European and International Financial Institutions to Invest $10 Billion in the Middle Corridor
Author: Toghrul Ali
Feb 1, 2024
The Global Gateway Investors Forum for EU-Central Asia Transport Connectivity convened January 29-30 in Brussels, uniting high-level representatives, financial institutions, and the private sector from the European Union Member States, Central Asia, South Caucasus, and Türkiye. On the first day of the event, European Commission (EC) Executive Vice President Valdis Dombrovskis announced that European and international financial institutions have pledged to invest €10 billion (approximately $10.8 billion) to develop sustainable transport connectivity in Central Asia. The pledged investment is expected to be allocated towards the development of the Middle Corridor, also known as the Trans-Caspian International Route (TITR). The ongoing conflict in Ukraine has spurred the EU to explore alternative trade routes that bypass Russia, amplifying the significance of the Middle Corridor. To fully optimize its potential, further infrastructure improvements are imperative. The pledged investments from European institutions present an historic opportunity to realize this vision.
The Middle Corridor is a multimodal land and sea transport corridor, helping products move from as far east as China to Europe through Kazakhstan, Uzbekistan, Turkmenistan, Azerbaijan, Türkiye, and across the Black and Caspian Seas. Historically, Europe has relied on the Northern Corridor, a route that transports products from China, through Russia, to European consumer markets. With its total length 2,000 kilometers shorter than Russia’s Northern Corridor, the Middle Corridor has the potential to become a viable alternative by shortening the transport duration to 15 days.
As a part of the €10 billion investment package, several important memoranda of understanding (MoU) were signed between European financial institutions and Central Asian governments.
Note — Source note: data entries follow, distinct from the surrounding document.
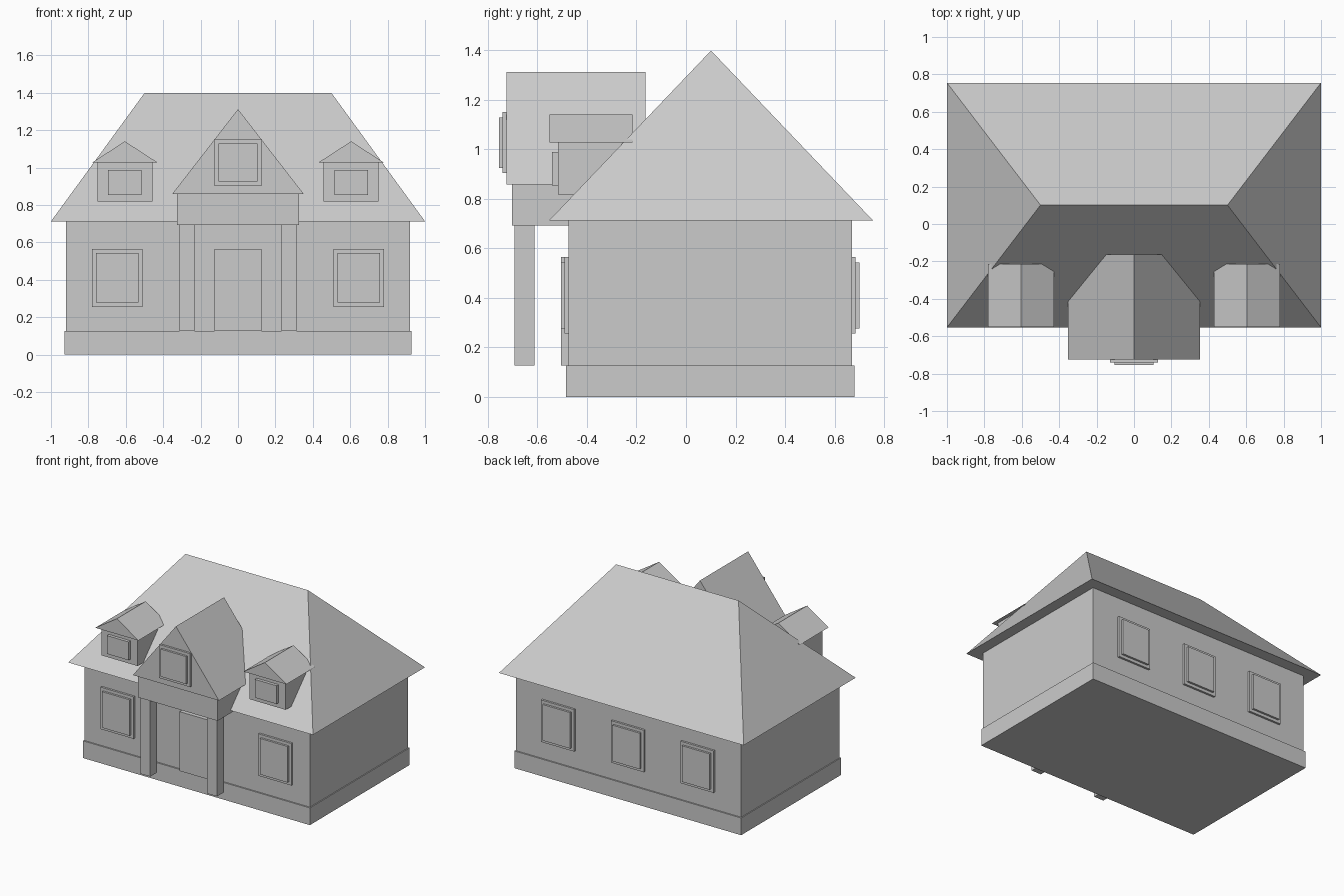
import bpy

cube = bpy.data.objects.get("Cube")
if cube:
    bpy.data.objects.remove(cube, do_unlink=True)

GREY = (0.6, 0.6, 0.6, 1)
plaster = bpy.data.materials.new("light grey")
plaster.use_nodes = True
plaster.diffuse_color = GREY
plaster.node_tree.nodes["Principled BSDF"].inputs["Base Color"].default_value = GREY


def build(name, verts, faces):
    mesh = bpy.data.meshes.new(name)
    mesh.from_pydata(verts, [], faces)
    mesh.materials.append(plaster)
    obj = bpy.data.objects.new(name, mesh)
    bpy.context.collection.objects.link(obj)
    return obj


def box(name, x, y, z):
    """Box from (min, max) ranges."""
    verts = [(i, j, k) for k in z for j in y for i in x]
    build(name, verts, [(0, 2, 3, 1), (4, 5, 7, 6), (0, 1, 5, 4),
                        (1, 3, 7, 5), (3, 2, 6, 7), (2, 0, 4, 6)])


def ridge_roof(name, x, y, z, ridge_start, ridge_end):
    """Closed roof: rectangular eaves rising to a ridge line."""
    verts = [(x[0], y[0], z[0]), (x[1], y[0], z[0]),
             (x[1], y[1], z[0]), (x[0], y[1], z[0]),
             (*ridge_start, z[1]), (*ridge_end, z[1])]
    return verts, name


def hip_roof(name, x, y, z, half_ridge):
    mid = sum(y) / 2
    verts, name = ridge_roof(name, x, y, z, (-half_ridge, mid), (half_ridge, mid))
    build(name, verts, [(3, 2, 1, 0), (0, 1, 5, 4), (1, 2, 5), (2, 3, 4, 5), (3, 0, 4)])


def gable_roof(name, cx, half, y, z):
    verts, name = ridge_roof(name, (cx - half, cx + half), y, z, (cx, y[0]), (cx, y[1]))
    build(name, verts, [(3, 2, 1, 0), (0, 1, 4), (1, 2, 5, 4), (2, 3, 5), (3, 0, 4, 5)])


def window(name, cx, wall_y, out, half, z, border=0.022):
    """Frame on the wall with a smaller pane standing proud of it."""
    step = 0.015 * out
    box(name + "_frame", (cx - half, cx + half), sorted((wall_y, wall_y + step)), z)
    inner = half - border
    box(name + "_pane", (cx - inner, cx + inner),
        sorted((wall_y + step, wall_y + 2 * step)), (z[0] + border, z[1] - border))


# Main body
FRONT, BACK = -0.475, 0.67
box("plinth", (-0.927, 0.927), (-0.485, 0.68), (0, 0.127))
box("walls", (-0.92, 0.92), (FRONT, BACK), (0.127, 0.712))
hip_roof("main_roof", (-1, 1), (-0.553, 0.755), (0.712, 1.398), 0.5)
box("door", (-0.125, 0.125), (-0.505, FRONT), (0.127, 0.565))

# Porch
box("porch_beam", (-0.325, 0.325), (-0.702, -0.4), (0.692, 0.86))
gable_roof("porch_gable", 0, 0.352, (-0.725, -0.163), (0.858, 1.312))
window("gable_window", 0, -0.725, -1, 0.127, (0.903, 1.15))

# Paired parts on each side of the front
for side, sx in (("left", 1), ("right", -1)):
    column = 0.273 * sx
    box(side + "_column", (column - 0.04, column + 0.04), (-0.692, -0.612), (0.127, 0.692))
    window(side + "_front_window", 0.645 * sx, FRONT, -1, 0.135, (0.255, 0.565))
    cx = 0.605 * sx
    box(side + "_dormer", (cx - 0.147, cx + 0.147), (-0.517, -0.25), (0.817, 1.028))
    gable_roof(side + "_dormer_roof", cx, 0.176, (-0.55, -0.215), (1.026, 1.14))
    box(side + "_dormer_window", (cx - 0.089, cx + 0.089), (-0.54, -0.517), (0.853, 0.988))

# Back windows
for label, cx in (("left", 0.57), ("middle", 0), ("right", -0.57)):
    window(label + "_back_window", cx, BACK, 1, 0.135, (0.255, 0.565))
The European Investment Bank (EIB) signed MoUs with Kazakhstan, Kyrgyzstan, Uzbekistan, and the Development Bank of Kazakhstan to invest €1.47 billion (approximately $1.6 billion) to develop transport connectivity between Europe and Central Asia. Similarly, the European Bank for Reconstruction and Development (EBRD) signed a MoU with Kazakhstan to invest €1.5 billion in ongoing connectivity projects. The EU is also planning to provide twinning and technical assistance to Central Asian countries in developing the route. According to EC’s Vice President Margaritis Schinas, “Senior resident twinning advisors from our EU Member States will be assigned to all Central Asian countries,” along with a coordination platform that will monitor the progress.
Over the past years, the EU has noticeably increased its cooperation with the region. The European bloc remains the largest source of foreign direct investments (FDI) in the region, in addition to being the second largest trading partner of Central Asian countries. In his remarks, Dombrovskis stressed that the EU remains a “strong, committed and reliable partner” for Central Asia. He mentioned that transport connectivity plays a central role in the EU-Central Asia partnership. To this end, it was emphasized that the long-term objective is to transform the Middle Corridor into a “multimodal, competitive, sustainable, smart and fast route to link our two regions in 15 days or less.”
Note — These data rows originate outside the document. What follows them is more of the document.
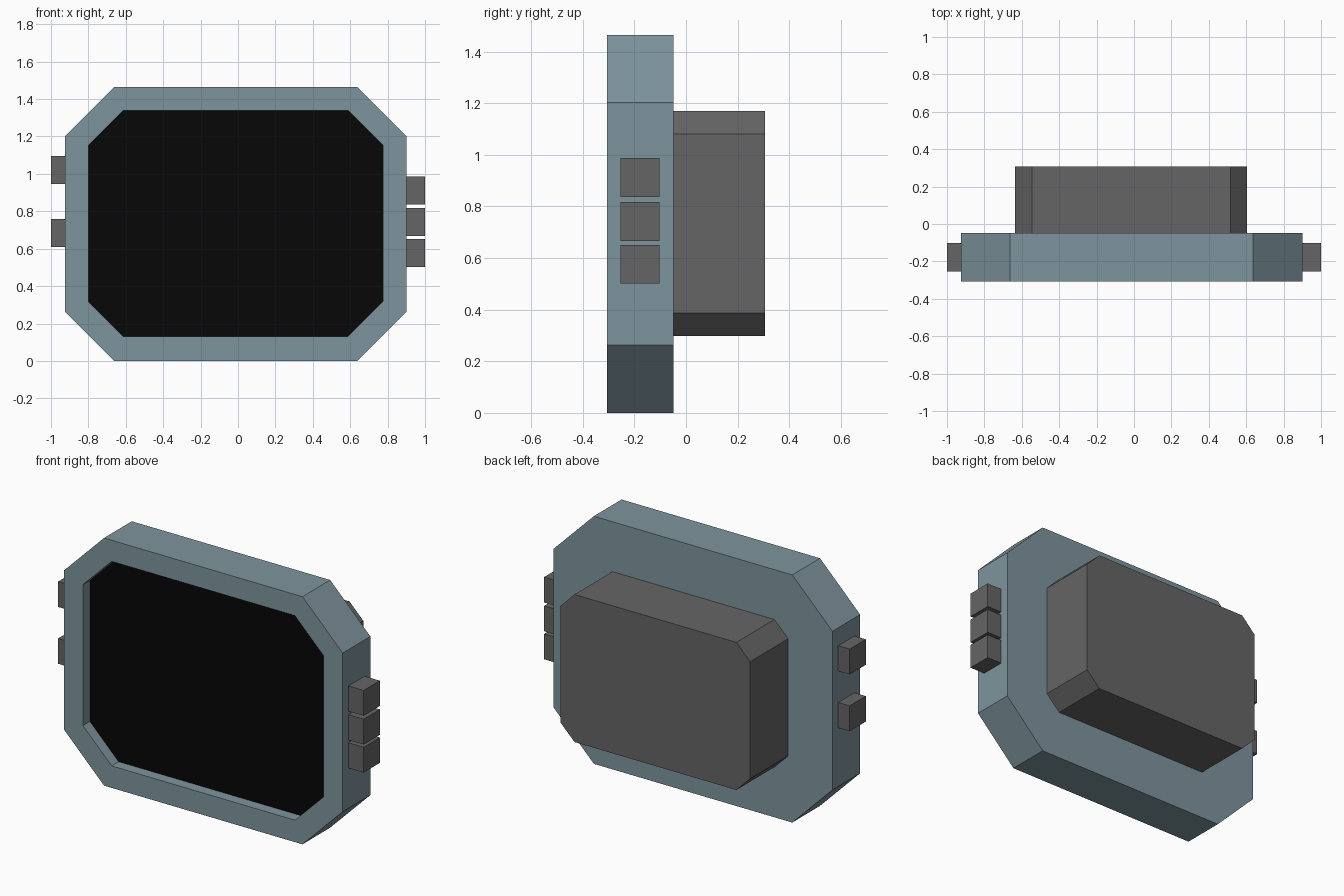
import bpy, bmesh

if "Cube" in bpy.data.objects:
    bpy.data.objects.remove(bpy.data.objects["Cube"])


def material(name, rgb):
    m = bpy.data.materials.new(name)
    m.diffuse_color = (*rgb, 1)
    m.use_nodes = True
    m.node_tree.nodes["Principled BSDF"].inputs["Base Color"].default_value = m.diffuse_color
    return m


BLUE = material("blue_grey", (0.21, 0.30, 0.34))
DARK = material("dark_grey", (0.13, 0.13, 0.13))
BLACK = material("black", (0.002, 0.002, 0.002))


def octagon(x0, x1, z0, z1, c):
    """Rectangle with corners cut by c, in the xz plane."""
    return [(x0 + c, z0), (x1 - c, z0), (x1, z0 + c), (x1, z1 - c),
            (x1 - c, z1), (x0 + c, z1), (x0, z1 - c), (x0, z0 + c)]


def loft(name, rings, mat, cap_first=True):
    """Join successive (profile, y) rings with quads and cap the ends."""
    bm = bmesh.new()
    loops = [[bm.verts.new((x, y, z)) for x, z in prof] for prof, y in rings]
    for a, b in zip(loops, loops[1:]):
        for i in range(len(a)):
            j = (i + 1) % len(a)
            bm.faces.new((a[i], a[j], b[j], b[i]))
    bm.faces.new(loops[-1])
    if cap_first:
        bm.faces.new(loops[0])
    bmesh.ops.recalc_face_normals(bm, faces=bm.faces)
    me = bpy.data.meshes.new(name)
    bm.to_mesh(me)
    bm.free()
    me.materials.append(mat)
    ob = bpy.data.objects.new(name, me)
    bpy.context.collection.objects.link(ob)
    return ob


FRONT, SCREEN, BACK, REAR = -0.307, -0.24, -0.048, 0.307
outer = octagon(-0.925, 0.90, 0, 1.465, 0.263)
inner = octagon(-0.80, 0.775, 0.13, 1.34, 0.188)
rear = octagon(-0.635, 0.605, 0.297, 1.17, 0.09)

# Casing with a recessed front
loft("casing", [(inner, SCREEN - 0.0), (inner, FRONT), (outer, FRONT), (outer, BACK)], BLUE)

# Black screen panel lying in the recess
loft("screen", [(inner, SCREEN - 0.002), (inner, SCREEN + 0.01)], BLACK)

# Rear housing
loft("rear_housing", [(rear, BACK), (rear, REAR)], DARK)


# Side buttons: three on the right, two on the left
def button(name, x0, x1, z):
    h = 0.075
    prof = [(x0, z - h), (x1, z - h), (x1, z + h), (x0, z + h)]
    loft(name, [(prof, -0.253), (prof, -0.102)], DARK)


for i, z in enumerate((0.576, 0.742, 0.912)):
    button(f"right_button_{i + 1}", 0.85, 1.0, z)
for i, z in enumerate((0.685, 1.021)):
    button(f"left_button_{i + 1}", -1.0, -0.85, z)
Increased attention to the Middle Corridor has also brought attention to some of the challenges the route currently faces. According to Kazakhstan’s Minister of Transportation, Marat Karabayev, the volume of cargo transportation via the Middle Corridor reached 2.8 million tons by the end of 2023, up from 1.5 million tons in the previous year. Given its currently limited capacity, further infrastructure and other developments are necessary to prevent bottlenecks along the route. Improvements in customs procedures, cargo and port capacity, security, and streamlining are needed to optimize the effectiveness of the Middle Corridor. Plans call for increasing the volumes of cargo transiting the Middle Corridor to 11 million tons annually by 2030. Investments from outside key actors such as the EU can provide the necessary capital, as well as the technical know-how to realize these goals.
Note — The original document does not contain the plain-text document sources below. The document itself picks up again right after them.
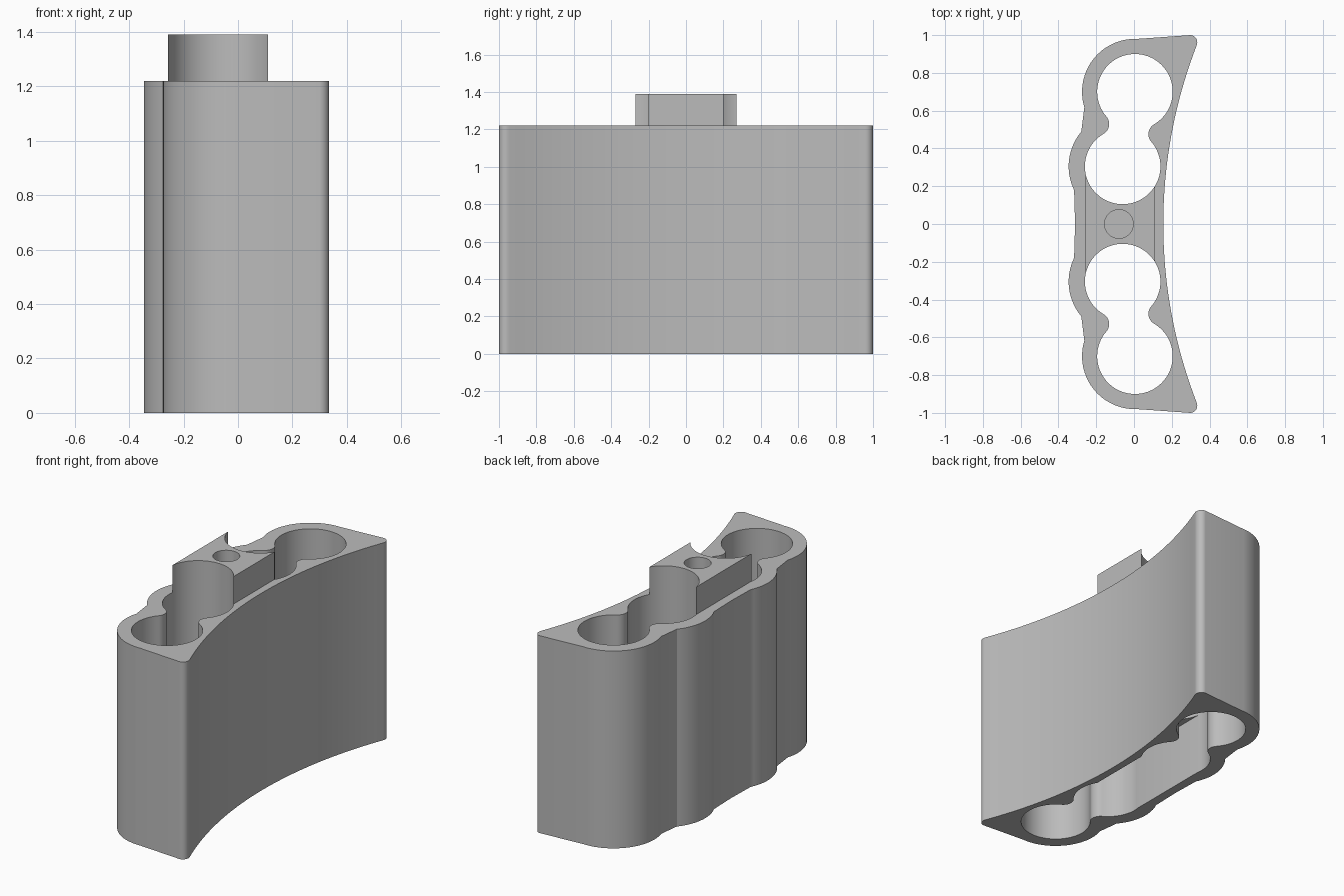
import bpy, bmesh
from math import radians, degrees, cos, sin, sqrt, atan2

if "Cube" in bpy.data.objects:
    bpy.data.objects.remove(bpy.data.objects["Cube"])

grey = bpy.data.materials.new("plain grey")
grey.diffuse_color = (0.5, 0.5, 0.5, 1)
grey.use_nodes = True
grey.node_tree.nodes["Principled BSDF"].inputs["Base Color"].default_value = grey.diffuse_color


def arc(cx, cy, r, a0, a1, n):
    """Points on an arc, angles in degrees."""
    return [(cx + r * cos(radians(a0 + (a1 - a0) * i / n)),
             cy + r * sin(radians(a0 + (a1 - a0) * i / n))) for i in range(n + 1)]


def prism(name, pts, z0, z1):
    """Extrude a closed profile between two heights."""
    bm = bmesh.new()
    face = bm.faces.new([bm.verts.new((x, y, z0)) for x, y in pts])
    top = bmesh.ops.extrude_face_region(bm, geom=[face])["geom"]
    for v in top:
        if isinstance(v, bmesh.types.BMVert):
            v.co.z = z1
    bmesh.ops.recalc_face_normals(bm, faces=bm.faces)
    mesh = bpy.data.meshes.new(name)
    bm.to_mesh(mesh)
    bm.free()
    mesh.materials.append(grey)
    ob = bpy.data.objects.new(name, mesh)
    bpy.context.collection.objects.link(ob)
    return ob


def combine(target, tool, operation):
    """Apply a boolean and remove the tool."""
    bpy.context.view_layer.objects.active = target
    mod = target.modifiers.new("cut", "BOOLEAN")
    mod.operation, mod.object, mod.solver = operation, tool, "EXACT"
    bpy.ops.object.modifier_apply(modifier=mod.name)
    bpy.data.objects.remove(tool)


def box(x0, x1, y):
    return [(x0, -y), (x1, -y), (x1, y), (x0, y)]


# Outer wall: concave face, rounded corner, two lobes, then mirrored
BEND = 2.615
half = [(0.155 + BEND - sqrt(BEND ** 2 - y * y), y)
        for y in [0.945 * i / 20 for i in range(1, 21)]]
half += arc(0.297, 0.962, 0.038, -12, 87, 8)
half += arc(0.005, 0.70, 0.28, 88, 197, 28)
half += arc(-0.06, 0.305, 0.286, 140, 206, 18)
outline = [(0.155, 0)] + half + [(-0.312, 0)] + [(x, -y) for x, y in reversed(half)]
body = prism("tray_body", outline, 0, 1.22)

# Raised centre block
combine(body, prism("centre_block", box(-0.257, 0.11, 0.28), 1.0, 1.39), "UNION")

# Peanut shaped wells: two bores joined by a filleted neck
R, F = 0.20, 0.06
lower, upper = (-0.06, 0.305), (0.005, 0.70)
dx, dy = upper[0] - lower[0], upper[1] - lower[1]
h = sqrt(dx * dx + dy * dy) / 2
w = sqrt((R + F) ** 2 - h * h)
t = degrees(atan2(h, w))
local = arc(0, -h, R, 180 - t, 360 + t, 56)
local += arc(w, 0, F, 180 + t, 180 - t, 12)[1:-1]
local += arc(0, h, R, -t, 180 + t, 56)
local += arc(-w, 0, F, t, -t, 12)[1:-1]
ux, uy = dx / (2 * h), dy / (2 * h)
mx, my = (lower[0] + upper[0]) / 2, (lower[1] + upper[1]) / 2
well = [(mx + a * uy + b * ux, my - a * ux + b * uy) for a, b in local]
for s in (1, -1):
    combine(body, prism("well", [(x, s * y) for x, y in well], -0.1, 1.6), "DIFFERENCE")

# Open slot under the block, and the blind screw hole in its top
combine(body, prism("slot", box(-0.257, 0.11, 0.29), -0.1, 0.38), "DIFFERENCE")
combine(body, prism("screw_hole", arc(-0.08, 0, 0.076, 0, 350, 35), 1.0, 1.6), "DIFFERENCE")

# Smooth curved walls with crisp edges
body.select_set(True)
bpy.context.view_layer.objects.active = body
bpy.ops.object.shade_smooth_by_angle(angle=radians(25))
Commenting on the Forum’s outcomes and future trajectory of the investments pledged, member of the Caspian Policy Center’s (CPC) Board of Directors and former U.S. Ambassador to Tajikistan and to Kazakhstan, Richard Hoagland, described the EU’s willingness to invest in the region as a “truly positive, even historic development.” Hoagland emphasized the importance of establishing some form of coordination, even if temporary or ad hoc, to coordinate the allocation of funds from various banking sources. “Otherwise, there is a danger that ‘special interests’ that are rampant in the region will press hard for projects that might benefit the few but that would not necessarily grow the Middle Corridor,” he added.
The Investors Forum was an important testament to the EU’s relations not only with Central Asia, but also with the whole Caspian region. When asked about the significance of the Forum, member of the CPC Board of Directors and former British Ambassador to Kazakhstan, David Moran, said: “The Investors Forum commitments will inject new momentum into the development of regional transport connectivity...the interest of private investors is clear - there are plenty of challenges and obstacles to overcome, but the Forum's outcomes mark a promising start to 2024.”